● What to do: Every record below needs to be retyped exactly as it appears.

---------------

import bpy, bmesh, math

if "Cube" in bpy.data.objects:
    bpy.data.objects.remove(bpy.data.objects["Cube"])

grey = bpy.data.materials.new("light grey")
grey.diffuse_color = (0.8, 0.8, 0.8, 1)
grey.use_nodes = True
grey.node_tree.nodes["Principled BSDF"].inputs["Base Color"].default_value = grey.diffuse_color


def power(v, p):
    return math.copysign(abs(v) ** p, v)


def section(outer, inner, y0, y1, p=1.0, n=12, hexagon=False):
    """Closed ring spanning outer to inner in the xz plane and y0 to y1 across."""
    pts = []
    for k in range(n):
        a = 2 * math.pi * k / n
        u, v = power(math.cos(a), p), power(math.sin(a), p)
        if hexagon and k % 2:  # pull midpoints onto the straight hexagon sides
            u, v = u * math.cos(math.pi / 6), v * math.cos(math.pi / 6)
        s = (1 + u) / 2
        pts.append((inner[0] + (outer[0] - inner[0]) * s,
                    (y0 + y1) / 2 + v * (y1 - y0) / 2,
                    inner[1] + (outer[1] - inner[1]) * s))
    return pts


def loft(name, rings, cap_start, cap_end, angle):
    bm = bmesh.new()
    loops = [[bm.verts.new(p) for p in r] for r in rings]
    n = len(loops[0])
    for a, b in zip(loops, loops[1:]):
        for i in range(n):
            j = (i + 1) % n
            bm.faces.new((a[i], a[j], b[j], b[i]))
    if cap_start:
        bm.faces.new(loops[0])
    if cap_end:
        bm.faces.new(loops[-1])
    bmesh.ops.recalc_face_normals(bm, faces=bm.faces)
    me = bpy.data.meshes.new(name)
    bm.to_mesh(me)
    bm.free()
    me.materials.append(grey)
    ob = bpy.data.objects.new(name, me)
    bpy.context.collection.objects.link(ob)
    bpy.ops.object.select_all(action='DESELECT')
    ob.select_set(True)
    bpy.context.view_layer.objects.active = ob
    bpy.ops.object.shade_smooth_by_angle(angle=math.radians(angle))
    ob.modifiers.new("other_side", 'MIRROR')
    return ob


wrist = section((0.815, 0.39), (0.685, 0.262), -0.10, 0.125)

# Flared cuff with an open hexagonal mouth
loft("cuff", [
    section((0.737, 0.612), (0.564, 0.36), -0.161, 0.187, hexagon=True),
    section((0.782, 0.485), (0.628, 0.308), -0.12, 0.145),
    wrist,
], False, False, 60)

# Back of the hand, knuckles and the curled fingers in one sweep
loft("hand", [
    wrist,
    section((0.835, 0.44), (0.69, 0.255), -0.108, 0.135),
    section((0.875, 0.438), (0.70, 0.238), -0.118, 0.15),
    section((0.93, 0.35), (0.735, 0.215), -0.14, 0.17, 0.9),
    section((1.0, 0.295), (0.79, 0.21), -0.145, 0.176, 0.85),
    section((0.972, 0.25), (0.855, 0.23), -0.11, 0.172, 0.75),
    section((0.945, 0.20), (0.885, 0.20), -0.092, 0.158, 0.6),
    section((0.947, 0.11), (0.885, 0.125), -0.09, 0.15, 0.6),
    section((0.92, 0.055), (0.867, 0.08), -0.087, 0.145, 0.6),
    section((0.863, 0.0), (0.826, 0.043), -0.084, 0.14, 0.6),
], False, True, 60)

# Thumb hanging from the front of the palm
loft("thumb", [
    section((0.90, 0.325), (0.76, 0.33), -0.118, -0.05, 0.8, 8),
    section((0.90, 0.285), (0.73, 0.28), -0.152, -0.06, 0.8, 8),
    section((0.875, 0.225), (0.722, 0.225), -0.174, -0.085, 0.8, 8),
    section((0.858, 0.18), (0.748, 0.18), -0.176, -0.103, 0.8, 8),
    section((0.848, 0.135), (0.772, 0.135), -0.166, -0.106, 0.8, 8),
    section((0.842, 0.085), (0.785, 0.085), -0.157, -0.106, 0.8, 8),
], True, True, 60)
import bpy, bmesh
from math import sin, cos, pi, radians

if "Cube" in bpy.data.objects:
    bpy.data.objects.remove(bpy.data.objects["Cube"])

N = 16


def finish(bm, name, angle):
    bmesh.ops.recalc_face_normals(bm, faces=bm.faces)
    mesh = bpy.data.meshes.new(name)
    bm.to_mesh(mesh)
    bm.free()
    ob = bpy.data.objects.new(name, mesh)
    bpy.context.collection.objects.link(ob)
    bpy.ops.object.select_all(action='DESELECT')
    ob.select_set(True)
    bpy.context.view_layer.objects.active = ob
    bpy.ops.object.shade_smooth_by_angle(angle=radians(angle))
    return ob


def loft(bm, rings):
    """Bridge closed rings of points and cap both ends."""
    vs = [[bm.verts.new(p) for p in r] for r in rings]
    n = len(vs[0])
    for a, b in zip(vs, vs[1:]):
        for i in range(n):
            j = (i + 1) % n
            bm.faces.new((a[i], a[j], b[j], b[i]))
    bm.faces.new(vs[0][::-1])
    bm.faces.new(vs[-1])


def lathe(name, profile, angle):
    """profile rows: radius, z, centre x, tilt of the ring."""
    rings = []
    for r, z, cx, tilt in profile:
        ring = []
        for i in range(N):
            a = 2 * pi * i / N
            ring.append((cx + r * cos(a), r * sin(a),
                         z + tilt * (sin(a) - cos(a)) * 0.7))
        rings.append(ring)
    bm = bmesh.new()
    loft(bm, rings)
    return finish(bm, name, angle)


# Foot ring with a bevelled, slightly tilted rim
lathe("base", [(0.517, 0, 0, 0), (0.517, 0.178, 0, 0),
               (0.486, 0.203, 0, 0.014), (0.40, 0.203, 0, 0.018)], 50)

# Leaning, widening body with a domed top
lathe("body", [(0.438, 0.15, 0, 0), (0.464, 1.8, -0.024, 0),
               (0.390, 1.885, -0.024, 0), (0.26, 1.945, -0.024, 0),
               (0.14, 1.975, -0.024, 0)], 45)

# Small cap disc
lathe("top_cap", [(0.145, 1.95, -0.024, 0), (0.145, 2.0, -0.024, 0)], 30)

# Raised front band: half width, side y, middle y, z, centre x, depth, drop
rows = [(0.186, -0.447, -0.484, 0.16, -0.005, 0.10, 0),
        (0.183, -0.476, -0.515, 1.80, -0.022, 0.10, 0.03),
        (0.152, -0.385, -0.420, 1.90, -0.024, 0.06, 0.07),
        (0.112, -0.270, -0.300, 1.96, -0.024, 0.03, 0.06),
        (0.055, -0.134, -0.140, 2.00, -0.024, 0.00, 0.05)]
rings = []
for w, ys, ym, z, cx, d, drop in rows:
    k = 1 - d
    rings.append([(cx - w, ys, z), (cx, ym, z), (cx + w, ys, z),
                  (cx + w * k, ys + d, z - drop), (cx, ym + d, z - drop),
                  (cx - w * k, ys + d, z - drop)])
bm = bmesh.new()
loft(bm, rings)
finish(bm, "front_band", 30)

---------------

● Solved exercise:
import bpy, bmesh, math

if "Cube" in bpy.data.objects:
    bpy.data.objects.remove(bpy.data.objects["Cube"])

grey = bpy.data.materials.new("light grey")
grey.diffuse_color = (0.8, 0.8, 0.8, 1)
grey.use_nodes = True
grey.node_tree.nodes["Principled BSDF"].inputs["Base Color"].default_value = grey.diffuse_color


def power(v, p):
    return math.copysign(abs(v) ** p, v)


def section(outer, inner, y0, y1, p=1.0, n=12, hexagon=False):
    """Closed ring spanning outer to inner in the xz plane and y0 to y1 across."""
    pts = []
    for k in range(n):
        a = 2 * math.pi * k / n
        u, v = power(math.cos(a), p), power(math.sin(a), p)
        if hexagon and k % 2:  # pull midpoints onto the straight hexagon sides
            u, v = u * math.cos(math.pi / 6), v * math.cos(math.pi / 6)
        s = (1 + u) / 2
        pts.append((inner[0] + (outer[0] - inner[0]) * s,
                    (y0 + y1) / 2 + v * (y1 - y0) / 2,
                    inner[1] + (outer[1] - inner[1]) * s))
    return pts


def loft(name, rings, cap_start, cap_end, angle):
    bm = bmesh.new()
    loops = [[bm.verts.new(p) for p in r] for r in rings]
    n = len(loops[0])
    for a, b in zip(loops, loops[1:]):
        for i in range(n):
            j = (i + 1) % n
            bm.faces.new((a[i], a[j], b[j], b[i]))
    if cap_start:
        bm.faces.new(loops[0])
    if cap_end:
        bm.faces.new(loops[-1])
    bmesh.ops.recalc_face_normals(bm, faces=bm.faces)
    me = bpy.data.meshes.new(name)
    bm.to_mesh(me)
    bm.free()
    me.materials.append(grey)
    ob = bpy.data.objects.new(name, me)
    bpy.context.collection.objects.link(ob)
    bpy.ops.object.select_all(action='DESELECT')
    ob.select_set(True)
    bpy.context.view_layer.objects.active = ob
    bpy.ops.object.shade_smooth_by_angle(angle=math.radians(angle))
    ob.modifiers.new("other_side", 'MIRROR')
    return ob


wrist = section((0.815, 0.39), (0.685, 0.262), -0.10, 0.125)

# Flared cuff with an open hexagonal mouth
loft("cuff", [
    section((0.737, 0.612), (0.564, 0.36), -0.161, 0.187, hexagon=True),
    section((0.782, 0.485), (0.628, 0.308), -0.12, 0.145),
    wrist,
], False, False, 60)

# Back of the hand, knuckles and the curled fingers in one sweep
loft("hand", [
    wrist,
    section((0.835, 0.44), (0.69, 0.255), -0.108, 0.135),
    section((0.875, 0.438), (0.70, 0.238), -0.118, 0.15),
    section((0.93, 0.35), (0.735, 0.215), -0.14, 0.17, 0.9),
    section((1.0, 0.295), (0.79, 0.21), -0.145, 0.176, 0.85),
    section((0.972, 0.25), (0.855, 0.23), -0.11, 0.172, 0.75),
    section((0.945, 0.20), (0.885, 0.20), -0.092, 0.158, 0.6),
    section((0.947, 0.11), (0.885, 0.125), -0.09, 0.15, 0.6),
    section((0.92, 0.055), (0.867, 0.08), -0.087, 0.145, 0.6),
    section((0.863, 0.0), (0.826, 0.043), -0.084, 0.14, 0.6),
], False, True, 60)

# Thumb hanging from the front of the palm
loft("thumb", [
    section((0.90, 0.325), (0.76, 0.33), -0.118, -0.05, 0.8, 8),
    section((0.90, 0.285), (0.73, 0.28), -0.152, -0.06, 0.8, 8),
    section((0.875, 0.225), (0.722, 0.225), -0.174, -0.085, 0.8, 8),
    section((0.858, 0.18), (0.748, 0.18), -0.176, -0.103, 0.8, 8),
    section((0.848, 0.135), (0.772, 0.135), -0.166, -0.106, 0.8, 8),
    section((0.842, 0.085), (0.785, 0.085), -0.157, -0.106, 0.8, 8),
], True, True, 60)
import bpy, bmesh
from math import sin, cos, pi, radians

if "Cube" in bpy.data.objects:
    bpy.data.objects.remove(bpy.data.objects["Cube"])

N = 16


def finish(bm, name, angle):
    bmesh.ops.recalc_face_normals(bm, faces=bm.faces)
    mesh = bpy.data.meshes.new(name)
    bm.to_mesh(mesh)
    bm.free()
    ob = bpy.data.objects.new(name, mesh)
    bpy.context.collection.objects.link(ob)
    bpy.ops.object.select_all(action='DESELECT')
    ob.select_set(True)
    bpy.context.view_layer.objects.active = ob
    bpy.ops.object.shade_smooth_by_angle(angle=radians(angle))
    return ob


def loft(bm, rings):
    """Bridge closed rings of points and cap both ends."""
    vs = [[bm.verts.new(p) for p in r] for r in rings]
    n = len(vs[0])
    for a, b in zip(vs, vs[1:]):
        for i in range(n):
            j = (i + 1) % n
            bm.faces.new((a[i], a[j], b[j], b[i]))
    bm.faces.new(vs[0][::-1])
    bm.faces.new(vs[-1])


def lathe(name, profile, angle):
    """profile rows: radius, z, centre x, tilt of the ring."""
    rings = []
    for r, z, cx, tilt in profile:
        ring = []
        for i in range(N):
            a = 2 * pi * i / N
            ring.append((cx + r * cos(a), r * sin(a),
                         z + tilt * (sin(a) - cos(a)) * 0.7))
        rings.append(ring)
    bm = bmesh.new()
    loft(bm, rings)
    return finish(bm, name, angle)


# Foot ring with a bevelled, slightly tilted rim
lathe("base", [(0.517, 0, 0, 0), (0.517, 0.178, 0, 0),
               (0.486, 0.203, 0, 0.014), (0.40, 0.203, 0, 0.018)], 50)

# Leaning, widening body with a domed top
lathe("body", [(0.438, 0.15, 0, 0), (0.464, 1.8, -0.024, 0),
               (0.390, 1.885, -0.024, 0), (0.26, 1.945, -0.024, 0),
               (0.14, 1.975, -0.024, 0)], 45)

# Small cap disc
lathe("top_cap", [(0.145, 1.95, -0.024, 0), (0.145, 2.0, -0.024, 0)], 30)

# Raised front band: half width, side y, middle y, z, centre x, depth, drop
rows = [(0.186, -0.447, -0.484, 0.16, -0.005, 0.10, 0),
        (0.183, -0.476, -0.515, 1.80, -0.022, 0.10, 0.03),
        (0.152, -0.385, -0.420, 1.90, -0.024, 0.06, 0.07),
        (0.112, -0.270, -0.300, 1.96, -0.024, 0.03, 0.06),
        (0.055, -0.134, -0.140, 2.00, -0.024, 0.00, 0.05)]
rings = []
for w, ys, ym, z, cx, d, drop in rows:
    k = 1 - d
    rings.append([(cx - w, ys, z), (cx, ym, z), (cx + w, ys, z),
                  (cx + w * k, ys + d, z - drop), (cx, ym + d, z - drop),
                  (cx - w * k, ys + d, z - drop)])
bm = bmesh.new()
loft(bm, rings)
finish(bm, "front_band", 30)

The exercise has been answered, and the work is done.